WHAT IS NEEDED
Pull every line containing "links" from the entries.

##### DATA FOR ANALYSIS

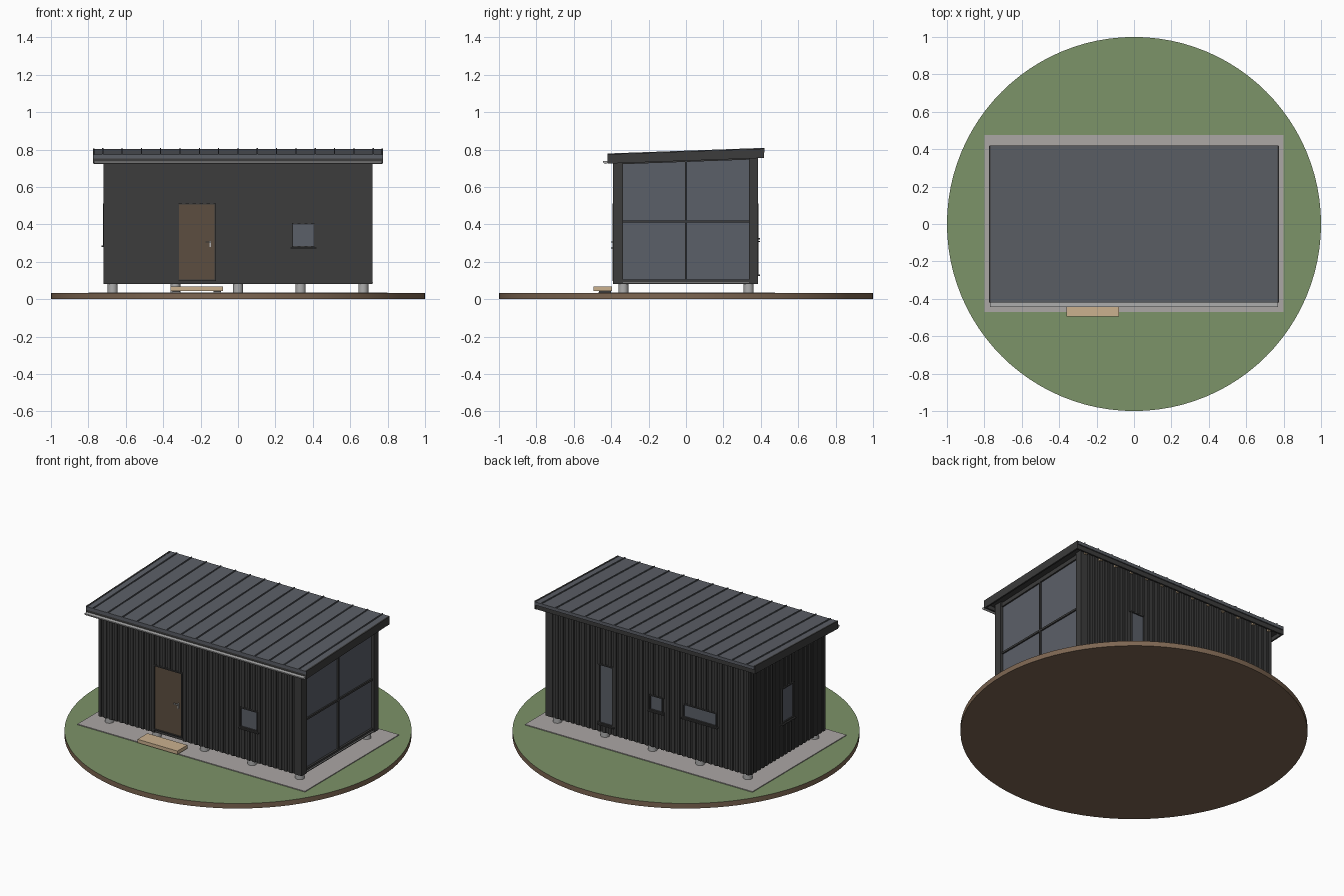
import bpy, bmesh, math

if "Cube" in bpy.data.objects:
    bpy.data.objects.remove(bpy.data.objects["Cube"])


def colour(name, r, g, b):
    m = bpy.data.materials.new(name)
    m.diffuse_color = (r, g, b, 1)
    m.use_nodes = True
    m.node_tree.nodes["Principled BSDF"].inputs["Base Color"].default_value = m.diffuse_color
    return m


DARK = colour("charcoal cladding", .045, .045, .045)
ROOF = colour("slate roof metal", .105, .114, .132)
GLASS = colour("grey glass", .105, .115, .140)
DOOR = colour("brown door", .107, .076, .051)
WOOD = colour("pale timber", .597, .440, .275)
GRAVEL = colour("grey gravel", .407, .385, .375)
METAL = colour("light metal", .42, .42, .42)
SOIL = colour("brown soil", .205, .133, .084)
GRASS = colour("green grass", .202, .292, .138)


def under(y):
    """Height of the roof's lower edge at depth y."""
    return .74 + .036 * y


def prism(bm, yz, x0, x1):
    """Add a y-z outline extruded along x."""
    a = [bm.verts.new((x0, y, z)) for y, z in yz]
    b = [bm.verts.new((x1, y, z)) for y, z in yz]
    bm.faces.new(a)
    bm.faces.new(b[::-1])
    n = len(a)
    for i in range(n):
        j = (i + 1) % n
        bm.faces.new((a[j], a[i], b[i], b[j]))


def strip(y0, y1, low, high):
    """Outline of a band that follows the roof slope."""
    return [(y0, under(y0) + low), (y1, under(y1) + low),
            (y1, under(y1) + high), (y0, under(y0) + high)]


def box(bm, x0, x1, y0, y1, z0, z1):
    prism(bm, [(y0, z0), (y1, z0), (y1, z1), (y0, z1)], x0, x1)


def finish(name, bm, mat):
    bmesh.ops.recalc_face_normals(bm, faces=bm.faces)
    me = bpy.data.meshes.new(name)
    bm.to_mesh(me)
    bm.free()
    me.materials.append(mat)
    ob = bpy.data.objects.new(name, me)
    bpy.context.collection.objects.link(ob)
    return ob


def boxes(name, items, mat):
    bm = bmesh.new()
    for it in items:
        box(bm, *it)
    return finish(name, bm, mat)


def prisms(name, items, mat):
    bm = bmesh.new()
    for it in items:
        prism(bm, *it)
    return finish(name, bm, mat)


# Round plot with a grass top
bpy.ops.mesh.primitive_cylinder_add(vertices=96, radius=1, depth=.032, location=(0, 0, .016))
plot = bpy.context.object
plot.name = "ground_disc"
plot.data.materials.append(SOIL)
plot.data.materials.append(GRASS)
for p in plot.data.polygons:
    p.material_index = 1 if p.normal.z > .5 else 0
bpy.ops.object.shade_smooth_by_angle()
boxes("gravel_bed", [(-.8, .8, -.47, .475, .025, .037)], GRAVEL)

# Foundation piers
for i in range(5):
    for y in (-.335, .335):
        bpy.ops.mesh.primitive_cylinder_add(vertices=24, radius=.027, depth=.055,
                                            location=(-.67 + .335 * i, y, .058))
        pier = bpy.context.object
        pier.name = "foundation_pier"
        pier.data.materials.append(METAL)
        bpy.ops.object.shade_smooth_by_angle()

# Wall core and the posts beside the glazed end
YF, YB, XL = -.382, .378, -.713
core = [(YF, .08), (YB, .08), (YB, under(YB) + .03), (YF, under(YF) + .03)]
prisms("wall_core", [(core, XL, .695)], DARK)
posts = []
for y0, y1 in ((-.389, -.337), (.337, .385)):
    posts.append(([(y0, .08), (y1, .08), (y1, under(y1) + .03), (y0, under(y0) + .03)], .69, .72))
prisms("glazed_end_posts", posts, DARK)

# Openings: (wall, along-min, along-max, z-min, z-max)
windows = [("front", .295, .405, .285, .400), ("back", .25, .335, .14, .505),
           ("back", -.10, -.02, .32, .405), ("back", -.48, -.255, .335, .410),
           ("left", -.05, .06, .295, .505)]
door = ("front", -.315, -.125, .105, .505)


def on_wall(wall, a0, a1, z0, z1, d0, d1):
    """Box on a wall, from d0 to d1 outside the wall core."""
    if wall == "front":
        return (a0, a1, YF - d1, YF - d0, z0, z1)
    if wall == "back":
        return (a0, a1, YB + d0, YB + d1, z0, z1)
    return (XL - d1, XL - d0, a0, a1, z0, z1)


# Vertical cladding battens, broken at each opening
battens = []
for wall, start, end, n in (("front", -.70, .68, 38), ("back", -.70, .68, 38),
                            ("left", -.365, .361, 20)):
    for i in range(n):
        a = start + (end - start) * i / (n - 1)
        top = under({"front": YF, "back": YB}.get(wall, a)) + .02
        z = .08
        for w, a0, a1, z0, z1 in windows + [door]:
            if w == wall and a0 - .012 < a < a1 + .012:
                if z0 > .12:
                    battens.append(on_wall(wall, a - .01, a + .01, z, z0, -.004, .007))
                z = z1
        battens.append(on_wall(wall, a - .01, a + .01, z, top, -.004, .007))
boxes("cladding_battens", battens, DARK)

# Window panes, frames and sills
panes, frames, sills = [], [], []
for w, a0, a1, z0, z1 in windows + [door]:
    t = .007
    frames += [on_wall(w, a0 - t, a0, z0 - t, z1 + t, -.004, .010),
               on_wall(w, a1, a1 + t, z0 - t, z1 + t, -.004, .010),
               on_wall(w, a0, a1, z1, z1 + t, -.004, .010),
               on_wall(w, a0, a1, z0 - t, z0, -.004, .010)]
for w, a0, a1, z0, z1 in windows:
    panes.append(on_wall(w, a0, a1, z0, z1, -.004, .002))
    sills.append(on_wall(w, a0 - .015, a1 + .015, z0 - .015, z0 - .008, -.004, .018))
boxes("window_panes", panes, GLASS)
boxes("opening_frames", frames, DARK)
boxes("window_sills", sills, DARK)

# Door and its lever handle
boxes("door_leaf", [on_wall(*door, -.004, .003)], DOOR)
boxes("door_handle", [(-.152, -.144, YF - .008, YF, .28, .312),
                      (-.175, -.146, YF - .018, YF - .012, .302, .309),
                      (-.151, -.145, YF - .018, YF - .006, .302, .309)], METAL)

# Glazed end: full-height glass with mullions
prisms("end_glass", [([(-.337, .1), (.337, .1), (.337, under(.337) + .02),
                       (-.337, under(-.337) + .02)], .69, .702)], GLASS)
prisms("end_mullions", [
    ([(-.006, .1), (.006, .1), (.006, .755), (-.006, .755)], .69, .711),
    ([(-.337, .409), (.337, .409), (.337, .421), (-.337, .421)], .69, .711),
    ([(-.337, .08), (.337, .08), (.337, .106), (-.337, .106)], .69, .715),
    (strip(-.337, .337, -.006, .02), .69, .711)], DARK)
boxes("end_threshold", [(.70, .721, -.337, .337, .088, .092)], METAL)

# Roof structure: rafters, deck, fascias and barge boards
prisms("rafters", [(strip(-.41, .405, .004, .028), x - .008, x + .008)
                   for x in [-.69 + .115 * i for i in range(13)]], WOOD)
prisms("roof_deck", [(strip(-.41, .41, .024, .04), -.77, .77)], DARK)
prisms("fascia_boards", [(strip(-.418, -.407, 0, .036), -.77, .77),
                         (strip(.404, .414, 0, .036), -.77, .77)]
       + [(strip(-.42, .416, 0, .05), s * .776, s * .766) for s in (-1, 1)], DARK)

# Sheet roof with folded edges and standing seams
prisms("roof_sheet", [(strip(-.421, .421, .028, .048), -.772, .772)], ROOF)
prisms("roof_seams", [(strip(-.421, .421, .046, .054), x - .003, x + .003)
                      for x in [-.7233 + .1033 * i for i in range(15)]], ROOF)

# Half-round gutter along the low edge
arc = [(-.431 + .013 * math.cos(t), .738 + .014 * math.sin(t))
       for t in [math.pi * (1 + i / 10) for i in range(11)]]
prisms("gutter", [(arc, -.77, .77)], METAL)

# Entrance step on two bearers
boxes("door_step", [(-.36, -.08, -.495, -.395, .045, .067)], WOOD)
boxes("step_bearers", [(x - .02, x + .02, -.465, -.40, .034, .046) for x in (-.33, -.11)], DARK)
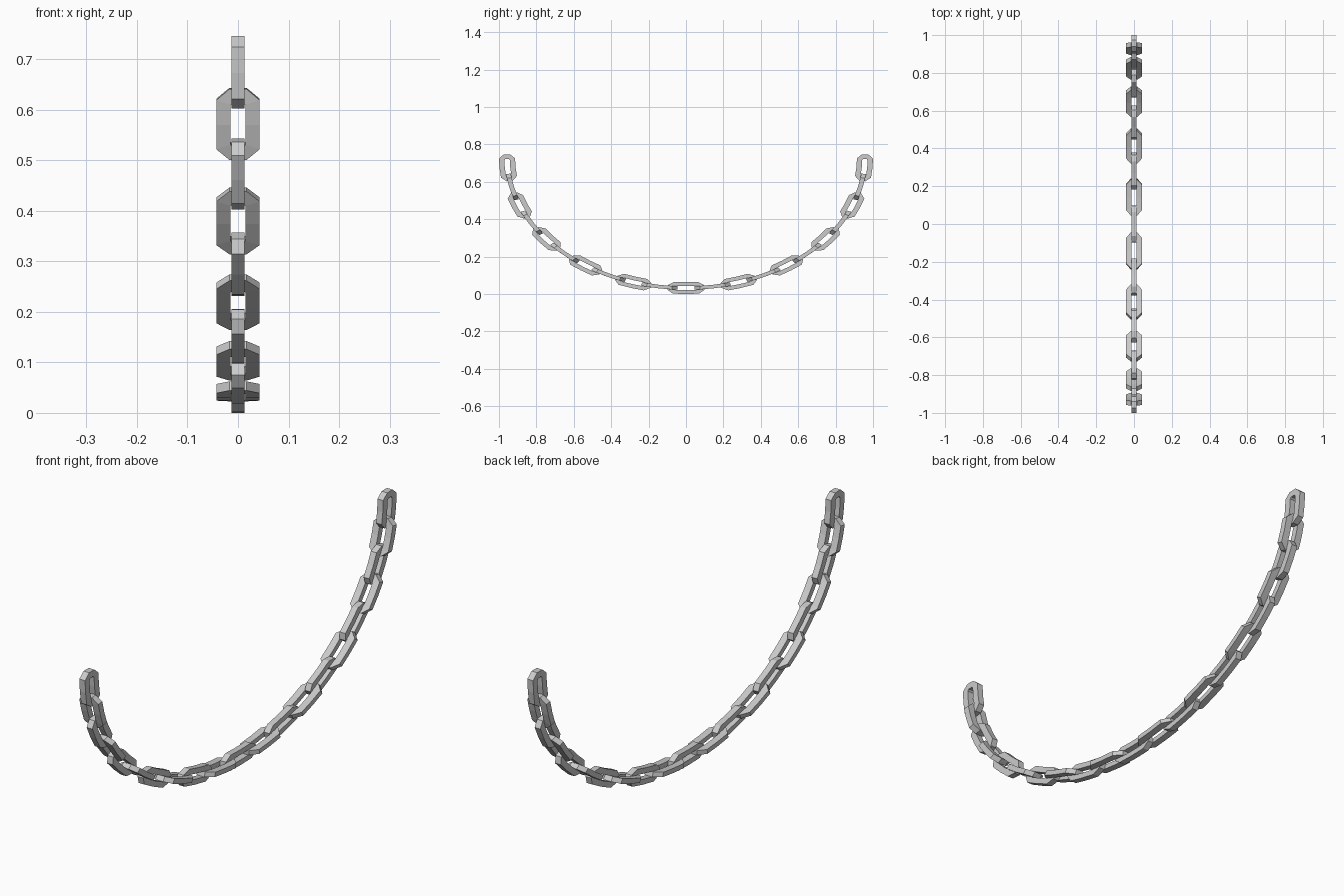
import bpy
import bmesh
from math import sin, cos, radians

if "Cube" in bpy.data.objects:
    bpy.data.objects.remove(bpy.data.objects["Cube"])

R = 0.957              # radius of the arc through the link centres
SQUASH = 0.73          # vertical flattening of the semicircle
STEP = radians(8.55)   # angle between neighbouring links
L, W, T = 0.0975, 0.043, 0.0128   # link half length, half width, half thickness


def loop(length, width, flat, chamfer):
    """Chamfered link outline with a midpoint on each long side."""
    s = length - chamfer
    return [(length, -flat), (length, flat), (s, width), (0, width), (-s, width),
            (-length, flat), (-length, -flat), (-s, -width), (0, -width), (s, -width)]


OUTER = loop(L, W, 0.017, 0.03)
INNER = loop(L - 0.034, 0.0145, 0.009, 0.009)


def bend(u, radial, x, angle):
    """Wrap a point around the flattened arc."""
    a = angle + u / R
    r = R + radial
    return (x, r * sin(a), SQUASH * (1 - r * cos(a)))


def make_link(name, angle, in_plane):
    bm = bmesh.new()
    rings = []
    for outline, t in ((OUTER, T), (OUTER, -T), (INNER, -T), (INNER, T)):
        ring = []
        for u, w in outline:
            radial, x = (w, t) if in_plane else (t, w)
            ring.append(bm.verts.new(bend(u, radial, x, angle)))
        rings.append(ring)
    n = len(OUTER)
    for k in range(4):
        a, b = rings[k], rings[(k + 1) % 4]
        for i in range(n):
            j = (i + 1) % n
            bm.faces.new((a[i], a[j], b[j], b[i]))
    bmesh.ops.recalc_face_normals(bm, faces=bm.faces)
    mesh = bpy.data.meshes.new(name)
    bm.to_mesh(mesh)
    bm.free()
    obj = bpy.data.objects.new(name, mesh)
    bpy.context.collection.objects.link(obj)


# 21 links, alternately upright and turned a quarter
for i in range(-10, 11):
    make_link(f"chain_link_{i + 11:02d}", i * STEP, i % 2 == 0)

##########

ANSWER SPACE
STEP = radians(8.55)   # angle between neighbouring links
# 21 links, alternately upright and turned a quarter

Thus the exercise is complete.